By Karim Serageldin
When I was seven years old, I used to attend a halaqa (religious lesson). We would learn what I would call today the Islam of “no’s”. One summer day upon entering class, my teacher and I got into this dialogue.
“What is this?” My teacher glared at the shiny bracelet around my tanned wrist.
“It’s a bracelet; my grandmother got it for me.” I said nonchalantly.
“Didn’t I tell you jewelry is haram [forbidden]?”
“But it’s silver. Boys can wear silver. My grandma got it for my birthday.”
“Didn’t I tell you it is haram to celebrate birthdays?” His expression was more serious.
“But all we did was go to McDonald’s and eat chicken nuggets.”
“Didn’t I tell you McDonald’s is haram?!”
Seriously, that’s what happened. Growing up, many Muslims constantly heard the word “no”. “No, you can’t do that”, “no you can’t eat that”, “no you can’t see that/listen to that/touch that”. I heard a joke once that some masjids (mosques) should be called “No Happiness Allowed” Centers. Surely, boundaries are necessary in life, but what happens when we focus entirely on them?
When we are constantly reminded with what we are forbidden to do, we develop a relationship with God that is based on fear and anxiety. Psychologically, a self-destructive trend develops: a trend of fear of punishment, worry about going to hell and a constant feeling of guilt which overcomes the joy of God’s presence and blessings in our lives. Some of our brothers and sisters have developed severe obsessive-compulsive disorder because of this trend. The term is called scrupulosity and it is a dangerous and sad state of being. I once consulted a brother who would take one hour to make wudu’ (ablution) and two to three hours to pray. He would repeat rituals over and over again until he got them perfect. He did this out of fear that his prayer would not be accepted due to his wrong impression of God as powerful and judgmental. I have personally worked with clients who had psychotic breakdowns as a result of this mentality. May the Divine help us.
One of the ways I help such people is by asking clients to re-frame their perception of Islam as a “Yes Religion”. Everything is, by default, halal (permissible) except for what has been made haram. Islam is not merely a religion of regulations and deprivations. We have to look at the “yes” side, the plus side, the blessings and gifts God has actually given us. Living Islam is a path that gives much more than it takes.
Reflect on this:
- We get 24 hours a day, and we are expected to spend about 25 to 30 minutes of the day connecting with our Creator through prayer. That is 1.7% of the day in prayer. The rest is our time. We have twelve months a year. Only one month a year, God asks us to practice self-discipline through fasting and focusing on His worship. Through this fast, we still get to eat and drink by sunset and gain physical and psycho-spiritual benefits. That is 92% percent of the year left to us to eat whenever we wish.
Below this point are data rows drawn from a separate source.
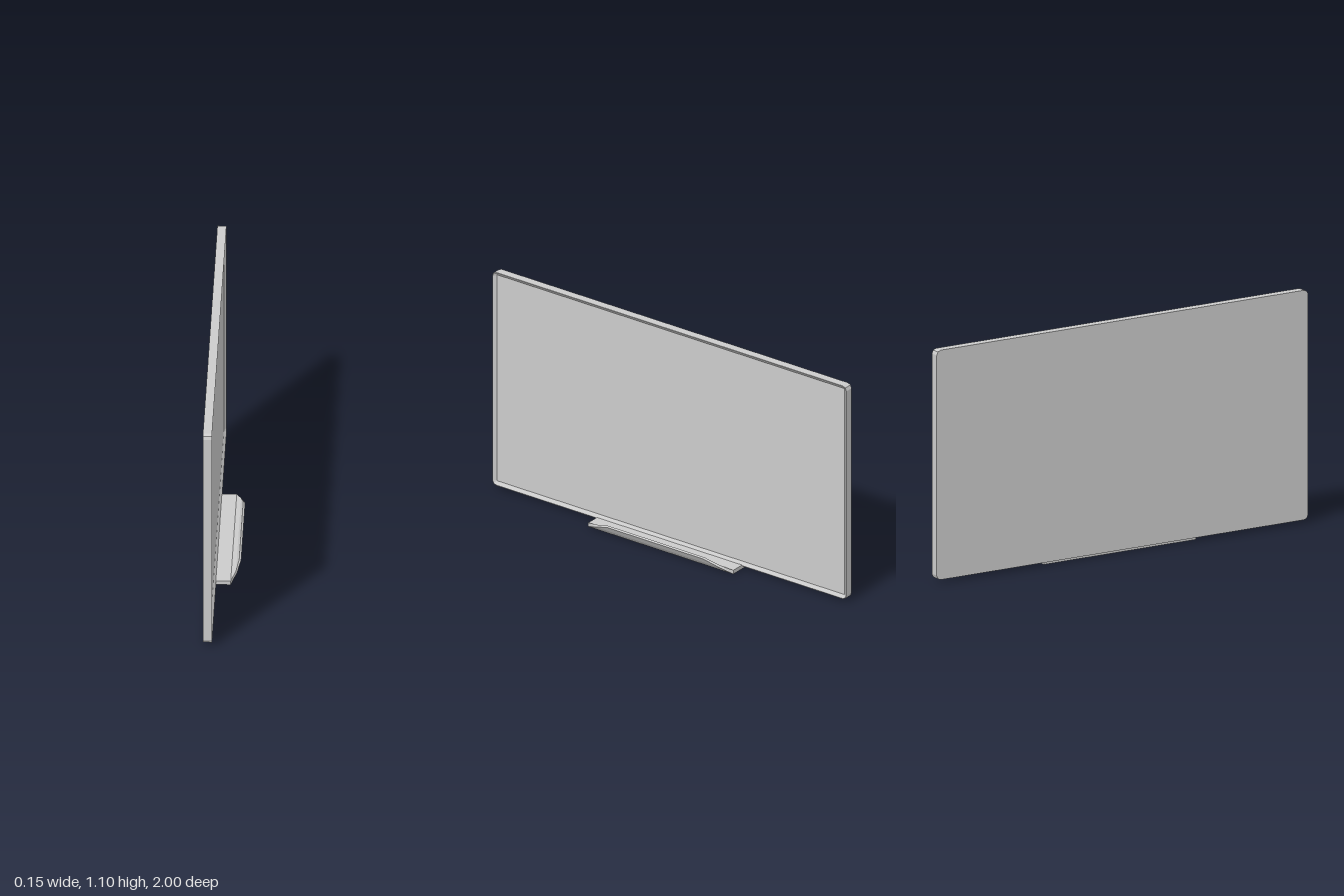
import * as THREE from 'three';

const material = new THREE.MeshStandardMaterial({ color: 0xcccccc, flatShading: true });

// Flat-sided skin over convex rings that follow each other towards +x,
// every ring running counter-clockwise as seen from +x.
function loft(name, rings, capStart = true, capEnd = true) {
  const pos = [];
  const tri = (a, b, c) => pos.push(...a, ...b, ...c);
  for (let i = 0; i + 1 < rings.length; i++) {
    const r = rings[i], s = rings[i + 1], n = r.length;
    for (let j = 0; j < n; j++) {
      const k = (j + 1) % n;
      tri(r[j], r[k], s[k]);
      tri(r[j], s[k], s[j]);
    }
  }
  const first = rings[0], last = rings[rings.length - 1];
  for (let j = 1; j + 1 < first.length; j++) {
    if (capStart) tri(first[0], first[j + 1], first[j]);
    if (capEnd) tri(last[0], last[j], last[j + 1]);
  }
  const geometry = new THREE.BufferGeometry();
  geometry.setAttribute('position', new THREE.Float32BufferAttribute(pos, 3));
  geometry.computeVertexNormals();
  const mesh = new THREE.Mesh(geometry, material);
  mesh.name = name;
  return mesh;
}

// Rectangle with two-step rounded corners, standing in the plane at x
const CENTRE_Y = 0.555, HALF_Y = 0.54, HALF_Z = 1, RADIUS = 0.022;
function outline(x, inset) {
  const ring = [], r = RADIUS - inset;
  const cy = HALF_Y - RADIUS, cz = HALF_Z - RADIUS;
  [[1, 1], [-1, 1], [-1, -1], [1, -1]].forEach(([sx, sy], corner) => {
    for (let step = 0; step <= 2; step++) {
      const a = (corner + step / 2) * Math.PI / 2;
      ring.push([x, CENTRE_Y + sy * cy + r * Math.sin(a), -(sx * cz + r * Math.cos(a))]);
    }
  });
  return ring;
}

export function createModel() {
  const group = new THREE.Group();
  group.name = 'wallBoard';

  // Frame with flat back and a bevelled rim sinking to the writing surface
  const back = -0.077, front = -0.036, sunk = -0.048;
  const rim = outline(sunk, 0.018);
  group.add(loft('frame', [outline(back, 0), outline(front, 0), outline(front, 0.002), rim], true, false));
  group.add(loft('writingSurface', [rim], false, true));

  // Tray: flat shelf, then a lip that bends up and narrows
  // each station: bottom x, bottom y, top x, top y, half width
  const stations = [
    [-0.057, 0, -0.057, 0.019, 0.41],
    [0.03, 0, 0.03, 0.019, 0.41],
    [0.057, 0.027, 0.052, 0.037, 0.345],
    [0.073, 0.053, 0.064, 0.058, 0.272],
  ];
  const tray = stations.map(([bx, by, tx, ty, w]) => [[bx, by, w], [bx, by, -w], [tx, ty, -w], [tx, ty, w]]);
  group.add(loft('penTray', tray));

  return group;
}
- Yes, God asks us to give about 2.5% of our wealth to those in need, those less privileged than us. But, you still get to keep about 97.5% of your wealth and assets.
- If we are financially and physically able, God calls on us to make pilgrimage to Mecca only one time in our whole life, in return for His forgiveness! Not once a year, not once a decade, but once in our entire life. If you live to be 80 years old, performing one hajj requires only about 0.017% of your time. We can eat and drink everything except the few things which are harmful to us: pork, alcohol, and carnivores like lions, tigers and bears, which are not a common food source for human beings anyway. Other than that, you may enjoy all kinds of food and drink.
There are many more examples that show that Islam is a “Yes Religion”. Prophet Muhammad ﷺ said ”yes” to nearly all requests that came his way, as well as:
- Forgiving people and being patient in the face of wrongdoings.
- Flexibility and tolerance to other people’s culture and customs
- Letting everyone accept da`wa (the call to Islam) in their own time, without passing judgments
- Helping and supporting others
- Being optimistic, friendly, and meeting people with a smile
It has even been said that if it were not for the “no” in the shahada (there is no god other than God), the Prophet ﷺ might have never used the word.
I encourage you to reframe your perspective and make your own list of how Islam gives more than it takes. Focus on what Islam offers more than what it forbids. Let’s get back to this “yes” mentality. Let’s acknowledge the gifts and the blessings, and appreciate all that God has granted us. Let’s turn towards God with love. Let’s pray because we want to. Let’s find joy in existence and look forward to meeting our Lord.
Karim Serageldin is a dedicated psychologist with years of experience working with the Muslim community. His practice is called Noor Psychology and he facilitates workshops, counseling and life coaching, with an integrated approach of Islamic spiritual values, contemporary psychology and scientific research.